(PhysOrg.com) -- Those of you who paid close attention in biology (or zoology) class may recall that the gecko can climb any vertical substance known to man, with the exception of Teflon, without much trouble thanks to the help of micro hairs, which create a kind of dry adhesion. Researchers at Zhejiang University in China used the capabilities of these lizards when they began building their new robot.
The robot, which does not at this time have a name, uses water instead of hairs to make its amazing climbs up vertical surfaces. The bot is designed to wash windows, so the choice of water as a means of creating a motion-induced vacuum is really quite a practical one. The bot can currently carry only its own weight, and comes equipped with only a small battery and no motors, which would weigh it down.
The system works something like this. The robot is attached to a faucet with a hose loop. When the water begins to flow the pressure makes the system work in three ways. First, it passes through the fluidic vacuum generators, which use the Bernoulli principle to create the needed suction for sticking. After that it is routed through a solenoid valve and piston that are attached to the robot's spine. This allows the robot to climb and move by managing the flow of the water with a simple spinal actuator.
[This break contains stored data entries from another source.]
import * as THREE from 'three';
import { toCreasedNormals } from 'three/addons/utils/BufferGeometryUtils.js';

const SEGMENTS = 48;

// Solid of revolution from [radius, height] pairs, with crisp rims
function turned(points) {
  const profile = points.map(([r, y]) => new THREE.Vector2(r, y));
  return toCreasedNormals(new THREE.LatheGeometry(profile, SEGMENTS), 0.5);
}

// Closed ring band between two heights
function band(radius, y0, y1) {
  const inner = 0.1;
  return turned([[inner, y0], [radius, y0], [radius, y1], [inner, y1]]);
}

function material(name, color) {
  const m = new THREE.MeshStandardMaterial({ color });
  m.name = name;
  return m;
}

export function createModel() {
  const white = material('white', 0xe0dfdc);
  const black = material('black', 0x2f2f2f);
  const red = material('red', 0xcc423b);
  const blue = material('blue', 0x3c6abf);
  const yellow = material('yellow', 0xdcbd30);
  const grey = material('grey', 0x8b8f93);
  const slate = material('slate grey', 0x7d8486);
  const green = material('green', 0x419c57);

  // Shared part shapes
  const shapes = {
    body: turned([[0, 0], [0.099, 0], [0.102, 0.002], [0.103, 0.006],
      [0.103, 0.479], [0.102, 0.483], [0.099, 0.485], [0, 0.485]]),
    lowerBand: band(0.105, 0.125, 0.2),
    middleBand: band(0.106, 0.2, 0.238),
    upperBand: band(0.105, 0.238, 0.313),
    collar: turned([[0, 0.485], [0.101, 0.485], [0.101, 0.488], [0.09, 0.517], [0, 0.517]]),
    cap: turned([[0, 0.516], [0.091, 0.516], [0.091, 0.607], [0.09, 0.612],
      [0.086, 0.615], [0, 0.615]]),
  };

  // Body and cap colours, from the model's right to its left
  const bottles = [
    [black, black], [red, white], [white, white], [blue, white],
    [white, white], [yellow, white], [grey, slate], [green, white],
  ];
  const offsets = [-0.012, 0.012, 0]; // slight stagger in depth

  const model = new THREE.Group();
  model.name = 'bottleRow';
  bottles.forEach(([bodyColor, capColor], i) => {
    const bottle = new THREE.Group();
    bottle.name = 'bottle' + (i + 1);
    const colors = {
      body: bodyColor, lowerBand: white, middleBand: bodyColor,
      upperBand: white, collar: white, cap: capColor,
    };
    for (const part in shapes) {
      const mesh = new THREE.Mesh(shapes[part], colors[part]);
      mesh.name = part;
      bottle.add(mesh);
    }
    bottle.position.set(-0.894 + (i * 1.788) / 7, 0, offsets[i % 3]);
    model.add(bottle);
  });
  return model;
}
Finally, the water is squired out of the bot and onto the target windows for washing.
Anyone wishing to find out more about this robot can refer to the published paper "A Gecko Inspired Fluid Driven Climbing Robot," by Jilin Liu, Zhangqian Tong, Jinyuan Fu, Donghai Wang, Qi Su, and Jun Zou of the Institute of Mechatronic Control Engineering at Zhejiang University, China, which was first presented to the International Conference on Robotics and Automation.
Explore further: Commercial use of drones has already taken flight